Effect of chymosin and salt reduction on the quality of ultrafiltrated white-salted cheese


Mutlag M Al-Otaibi a1 and R Andrew Wilbey a1c1
a1 School of Food Biosciences, The University of Reading, RG6 6AP, UK

Article author query
al-otaibi mm   [PubMed][Google Scholar] 
wilbey ra   [PubMed][Google Scholar] 

Abstract

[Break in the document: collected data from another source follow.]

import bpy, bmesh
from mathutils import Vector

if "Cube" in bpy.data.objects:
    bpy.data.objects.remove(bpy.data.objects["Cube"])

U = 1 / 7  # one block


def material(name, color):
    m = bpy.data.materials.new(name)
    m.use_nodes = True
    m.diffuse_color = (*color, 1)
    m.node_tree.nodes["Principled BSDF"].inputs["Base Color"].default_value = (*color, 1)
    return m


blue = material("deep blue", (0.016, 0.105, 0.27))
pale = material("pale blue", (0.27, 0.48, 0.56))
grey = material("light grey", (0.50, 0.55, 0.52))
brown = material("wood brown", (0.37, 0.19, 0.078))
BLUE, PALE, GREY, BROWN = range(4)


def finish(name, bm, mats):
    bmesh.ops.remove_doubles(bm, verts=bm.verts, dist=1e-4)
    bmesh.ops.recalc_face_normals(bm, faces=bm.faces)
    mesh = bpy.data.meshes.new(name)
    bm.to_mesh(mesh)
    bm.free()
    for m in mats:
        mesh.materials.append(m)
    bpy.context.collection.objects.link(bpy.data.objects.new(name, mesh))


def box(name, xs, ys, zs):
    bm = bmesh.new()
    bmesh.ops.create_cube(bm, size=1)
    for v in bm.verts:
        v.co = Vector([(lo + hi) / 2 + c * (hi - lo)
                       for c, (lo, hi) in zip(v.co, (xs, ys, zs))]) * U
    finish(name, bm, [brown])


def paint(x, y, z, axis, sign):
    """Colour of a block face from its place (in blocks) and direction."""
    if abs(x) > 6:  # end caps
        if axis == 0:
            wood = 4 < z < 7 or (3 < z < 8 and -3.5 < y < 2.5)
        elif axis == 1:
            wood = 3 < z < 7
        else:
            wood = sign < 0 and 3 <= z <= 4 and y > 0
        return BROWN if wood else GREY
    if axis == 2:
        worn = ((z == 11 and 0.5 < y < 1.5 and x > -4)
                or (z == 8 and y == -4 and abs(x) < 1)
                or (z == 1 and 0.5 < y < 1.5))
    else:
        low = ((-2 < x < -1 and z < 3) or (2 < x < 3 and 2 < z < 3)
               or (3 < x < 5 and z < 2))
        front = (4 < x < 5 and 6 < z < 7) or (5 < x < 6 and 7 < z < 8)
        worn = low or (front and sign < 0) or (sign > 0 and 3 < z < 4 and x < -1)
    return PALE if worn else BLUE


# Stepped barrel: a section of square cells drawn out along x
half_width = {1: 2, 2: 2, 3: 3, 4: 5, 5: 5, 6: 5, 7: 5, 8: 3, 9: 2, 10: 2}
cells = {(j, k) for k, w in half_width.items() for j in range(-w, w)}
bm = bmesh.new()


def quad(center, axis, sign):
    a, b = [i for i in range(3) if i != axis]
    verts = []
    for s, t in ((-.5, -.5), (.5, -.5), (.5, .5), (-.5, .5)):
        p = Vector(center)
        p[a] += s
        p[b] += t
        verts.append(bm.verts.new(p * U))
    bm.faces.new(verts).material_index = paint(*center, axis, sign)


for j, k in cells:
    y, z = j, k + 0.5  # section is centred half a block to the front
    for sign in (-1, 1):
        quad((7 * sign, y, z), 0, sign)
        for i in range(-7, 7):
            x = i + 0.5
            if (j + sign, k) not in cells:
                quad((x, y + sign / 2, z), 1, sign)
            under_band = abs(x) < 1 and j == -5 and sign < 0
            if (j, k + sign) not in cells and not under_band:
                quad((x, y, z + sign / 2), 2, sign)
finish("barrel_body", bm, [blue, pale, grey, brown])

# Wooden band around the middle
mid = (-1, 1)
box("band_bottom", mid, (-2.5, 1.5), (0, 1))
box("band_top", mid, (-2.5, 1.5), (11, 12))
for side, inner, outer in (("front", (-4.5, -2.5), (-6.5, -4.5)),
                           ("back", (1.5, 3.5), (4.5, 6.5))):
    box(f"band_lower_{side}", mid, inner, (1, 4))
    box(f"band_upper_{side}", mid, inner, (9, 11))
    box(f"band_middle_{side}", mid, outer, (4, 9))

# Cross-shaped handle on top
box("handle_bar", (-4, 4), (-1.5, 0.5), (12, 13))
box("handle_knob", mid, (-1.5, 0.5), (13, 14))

This study demonstrated that both chymosin and salt-in-moisture (SM) were important factors for proteolysis in the manufacture of ultrafiltrated white-salted cheese, with significant effects on water-soluble nitrogen and nitrogen soluble in trichloroacetic acid. In contrast, the levels of free amino acids were not significantly affected by chymosin and salt treatments. The cheeses made using high levels of chymosin with low SM had lower levels of residual αs1- and β-casein at the end of ripening. On texture profile analysis, the hardness and fracturability of the cheeses significantly increased with SM and decreased during ripening. Increases in chymosin significantly contributed to the overall weakening of the structure throughout ripening. Bitter flavour was detected after 12 weeks in the cheese made with the higher chymosin level and lower SM, which could be the result of accumulation of γ-casein fractions. The sensory data indicated that the hedonic responses for low chymosin with low SM cheeses were good and acceptable in flavour, which may be due to the moderate levels of proteolysis products.

(Received July 14 2003)
(Accepted November 10 2004)

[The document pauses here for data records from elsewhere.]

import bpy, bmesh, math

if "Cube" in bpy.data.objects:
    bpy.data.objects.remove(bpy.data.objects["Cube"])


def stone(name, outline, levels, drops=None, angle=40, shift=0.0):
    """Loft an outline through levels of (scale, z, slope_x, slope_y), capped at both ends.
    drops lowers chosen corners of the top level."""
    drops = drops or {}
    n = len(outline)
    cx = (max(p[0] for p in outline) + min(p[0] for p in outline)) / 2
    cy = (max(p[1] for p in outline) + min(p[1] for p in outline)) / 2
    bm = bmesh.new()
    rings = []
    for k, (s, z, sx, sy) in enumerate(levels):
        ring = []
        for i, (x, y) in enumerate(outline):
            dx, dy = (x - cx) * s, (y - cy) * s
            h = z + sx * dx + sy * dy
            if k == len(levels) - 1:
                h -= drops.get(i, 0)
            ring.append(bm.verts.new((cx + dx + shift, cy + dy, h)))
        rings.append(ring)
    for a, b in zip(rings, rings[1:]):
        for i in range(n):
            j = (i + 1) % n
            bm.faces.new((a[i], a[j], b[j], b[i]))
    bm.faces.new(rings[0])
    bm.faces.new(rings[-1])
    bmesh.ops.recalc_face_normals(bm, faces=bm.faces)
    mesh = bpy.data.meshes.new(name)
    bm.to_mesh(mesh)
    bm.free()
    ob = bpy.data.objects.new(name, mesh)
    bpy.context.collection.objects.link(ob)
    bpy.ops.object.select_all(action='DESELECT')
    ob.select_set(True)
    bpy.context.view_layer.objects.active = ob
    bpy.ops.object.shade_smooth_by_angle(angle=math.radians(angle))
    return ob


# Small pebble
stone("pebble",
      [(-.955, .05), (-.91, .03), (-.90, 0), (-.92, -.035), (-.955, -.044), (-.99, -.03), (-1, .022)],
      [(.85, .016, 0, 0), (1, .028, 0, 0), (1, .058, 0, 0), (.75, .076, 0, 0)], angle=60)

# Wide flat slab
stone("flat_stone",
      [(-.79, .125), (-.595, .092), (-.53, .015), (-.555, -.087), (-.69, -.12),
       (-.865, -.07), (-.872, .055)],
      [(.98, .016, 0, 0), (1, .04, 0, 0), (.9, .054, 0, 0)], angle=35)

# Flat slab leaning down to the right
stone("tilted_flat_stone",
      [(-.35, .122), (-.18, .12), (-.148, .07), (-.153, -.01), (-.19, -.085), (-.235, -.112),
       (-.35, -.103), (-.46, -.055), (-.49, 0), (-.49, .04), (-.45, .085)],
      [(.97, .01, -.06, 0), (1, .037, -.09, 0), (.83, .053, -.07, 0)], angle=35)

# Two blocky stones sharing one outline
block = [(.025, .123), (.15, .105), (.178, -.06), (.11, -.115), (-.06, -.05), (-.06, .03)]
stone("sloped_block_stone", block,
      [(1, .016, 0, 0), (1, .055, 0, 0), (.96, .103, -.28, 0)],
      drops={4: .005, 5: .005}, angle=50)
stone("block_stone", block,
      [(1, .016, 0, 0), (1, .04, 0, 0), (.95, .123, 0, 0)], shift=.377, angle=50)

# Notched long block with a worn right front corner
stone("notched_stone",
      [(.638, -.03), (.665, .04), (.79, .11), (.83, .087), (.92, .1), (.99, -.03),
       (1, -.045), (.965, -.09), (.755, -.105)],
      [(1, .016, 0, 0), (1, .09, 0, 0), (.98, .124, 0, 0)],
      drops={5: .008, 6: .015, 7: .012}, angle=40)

Key Words: Ultrafiltration; white cheese; proteolysis; salt reduction; chymosin reduction.

Correspondence:
c1 e-mail: r.a.wilbey@reading.ac.uk